● Source data
Segment Open

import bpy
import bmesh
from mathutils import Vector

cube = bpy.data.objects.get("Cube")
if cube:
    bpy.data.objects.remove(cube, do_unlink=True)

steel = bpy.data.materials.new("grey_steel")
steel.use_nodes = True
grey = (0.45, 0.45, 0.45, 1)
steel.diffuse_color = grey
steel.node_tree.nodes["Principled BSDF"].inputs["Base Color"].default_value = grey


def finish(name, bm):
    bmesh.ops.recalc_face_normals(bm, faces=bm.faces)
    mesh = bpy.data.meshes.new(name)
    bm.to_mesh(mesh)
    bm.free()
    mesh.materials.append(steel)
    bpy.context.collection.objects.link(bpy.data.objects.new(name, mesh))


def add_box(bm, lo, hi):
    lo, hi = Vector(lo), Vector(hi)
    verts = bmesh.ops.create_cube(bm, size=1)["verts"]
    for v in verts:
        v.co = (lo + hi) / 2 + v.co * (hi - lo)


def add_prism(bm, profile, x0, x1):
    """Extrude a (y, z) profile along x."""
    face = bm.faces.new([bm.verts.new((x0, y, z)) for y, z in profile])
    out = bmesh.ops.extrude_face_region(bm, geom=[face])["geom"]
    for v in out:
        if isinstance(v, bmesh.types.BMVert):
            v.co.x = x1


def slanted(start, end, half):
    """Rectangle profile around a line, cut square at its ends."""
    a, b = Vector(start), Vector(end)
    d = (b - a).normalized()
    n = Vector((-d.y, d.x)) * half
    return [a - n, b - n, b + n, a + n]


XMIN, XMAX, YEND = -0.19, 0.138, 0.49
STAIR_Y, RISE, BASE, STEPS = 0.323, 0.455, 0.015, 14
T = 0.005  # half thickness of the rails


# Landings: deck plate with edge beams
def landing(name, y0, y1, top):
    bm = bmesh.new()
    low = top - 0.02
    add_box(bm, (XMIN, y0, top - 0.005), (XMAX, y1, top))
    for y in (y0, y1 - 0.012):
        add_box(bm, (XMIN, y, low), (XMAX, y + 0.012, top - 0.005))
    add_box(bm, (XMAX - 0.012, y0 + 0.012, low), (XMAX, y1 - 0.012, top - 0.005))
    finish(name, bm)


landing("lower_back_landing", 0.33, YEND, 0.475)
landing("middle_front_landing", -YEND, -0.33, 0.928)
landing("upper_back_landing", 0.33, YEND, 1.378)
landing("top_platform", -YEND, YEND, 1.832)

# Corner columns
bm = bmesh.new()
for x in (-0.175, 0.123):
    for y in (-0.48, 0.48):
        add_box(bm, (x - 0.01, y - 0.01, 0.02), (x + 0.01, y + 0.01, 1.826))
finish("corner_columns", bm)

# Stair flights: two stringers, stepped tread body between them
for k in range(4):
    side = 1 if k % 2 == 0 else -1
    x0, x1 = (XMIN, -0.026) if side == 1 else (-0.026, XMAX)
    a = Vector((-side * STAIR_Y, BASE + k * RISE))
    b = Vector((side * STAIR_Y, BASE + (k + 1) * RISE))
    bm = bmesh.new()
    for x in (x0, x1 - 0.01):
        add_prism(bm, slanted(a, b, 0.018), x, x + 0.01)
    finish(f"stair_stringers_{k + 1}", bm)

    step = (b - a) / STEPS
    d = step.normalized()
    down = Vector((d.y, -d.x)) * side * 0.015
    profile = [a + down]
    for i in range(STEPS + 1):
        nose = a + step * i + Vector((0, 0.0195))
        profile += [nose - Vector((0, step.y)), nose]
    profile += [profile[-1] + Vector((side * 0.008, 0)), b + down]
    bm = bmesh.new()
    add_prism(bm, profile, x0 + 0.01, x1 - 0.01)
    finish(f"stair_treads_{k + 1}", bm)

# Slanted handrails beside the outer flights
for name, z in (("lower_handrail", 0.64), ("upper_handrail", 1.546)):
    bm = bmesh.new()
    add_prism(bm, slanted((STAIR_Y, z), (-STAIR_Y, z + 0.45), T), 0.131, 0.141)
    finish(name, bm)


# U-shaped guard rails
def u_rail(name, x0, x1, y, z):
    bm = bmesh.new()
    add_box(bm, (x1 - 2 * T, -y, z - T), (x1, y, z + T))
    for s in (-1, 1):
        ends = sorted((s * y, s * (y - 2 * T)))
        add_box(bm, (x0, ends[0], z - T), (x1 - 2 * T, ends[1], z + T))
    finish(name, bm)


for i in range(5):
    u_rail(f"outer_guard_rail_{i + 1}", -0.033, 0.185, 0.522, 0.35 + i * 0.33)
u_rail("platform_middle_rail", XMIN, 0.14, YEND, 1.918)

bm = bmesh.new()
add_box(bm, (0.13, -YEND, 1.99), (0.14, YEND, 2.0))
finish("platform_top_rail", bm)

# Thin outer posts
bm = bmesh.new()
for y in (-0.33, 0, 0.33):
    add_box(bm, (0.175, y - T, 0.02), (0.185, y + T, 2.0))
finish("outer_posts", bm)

Segment Closed

With the line that contains "x0, x1 = (XMIN, -0.026)" as your start, reproduce the data above exactly through its last line, and nothing before that start.

● Reply
    x0, x1 = (XMIN, -0.026) if side == 1 else (-0.026, XMAX)
    a = Vector((-side * STAIR_Y, BASE + k * RISE))
    b = Vector((side * STAIR_Y, BASE + (k + 1) * RISE))
    bm = bmesh.new()
    for x in (x0, x1 - 0.01):
        add_prism(bm, slanted(a, b, 0.018), x, x + 0.01)
    finish(f"stair_stringers_{k + 1}", bm)

    step = (b - a) / STEPS
    d = step.normalized()
    down = Vector((d.y, -d.x)) * side * 0.015
    profile = [a + down]
    for i in range(STEPS + 1):
        nose = a + step * i + Vector((0, 0.0195))
        profile += [nose - Vector((0, step.y)), nose]
    profile += [profile[-1] + Vector((side * 0.008, 0)), b + down]
    bm = bmesh.new()
    add_prism(bm, profile, x0 + 0.01, x1 - 0.01)
    finish(f"stair_treads_{k + 1}", bm)

# Slanted handrails beside the outer flights
for name, z in (("lower_handrail", 0.64), ("upper_handrail", 1.546)):
    bm = bmesh.new()
    add_prism(bm, slanted((STAIR_Y, z), (-STAIR_Y, z + 0.45), T), 0.131, 0.141)
    finish(name, bm)


# U-shaped guard rails
def u_rail(name, x0, x1, y, z):
    bm = bmesh.new()
    add_box(bm, (x1 - 2 * T, -y, z - T), (x1, y, z + T))
    for s in (-1, 1):
        ends = sorted((s * y, s * (y - 2 * T)))
        add_box(bm, (x0, ends[0], z - T), (x1 - 2 * T, ends[1], z + T))
    finish(name, bm)


for i in range(5):
    u_rail(f"outer_guard_rail_{i + 1}", -0.033, 0.185, 0.522, 0.35 + i * 0.33)
u_rail("platform_middle_rail", XMIN, 0.14, YEND, 1.918)

bm = bmesh.new()
add_box(bm, (0.13, -YEND, 1.99), (0.14, YEND, 2.0))
finish("platform_top_rail", bm)

# Thin outer posts
bm = bmesh.new()
for y in (-0.33, 0, 0.33):
    add_box(bm, (0.175, y - T, 0.02), (0.185, y + T, 2.0))
finish("outer_posts", bm)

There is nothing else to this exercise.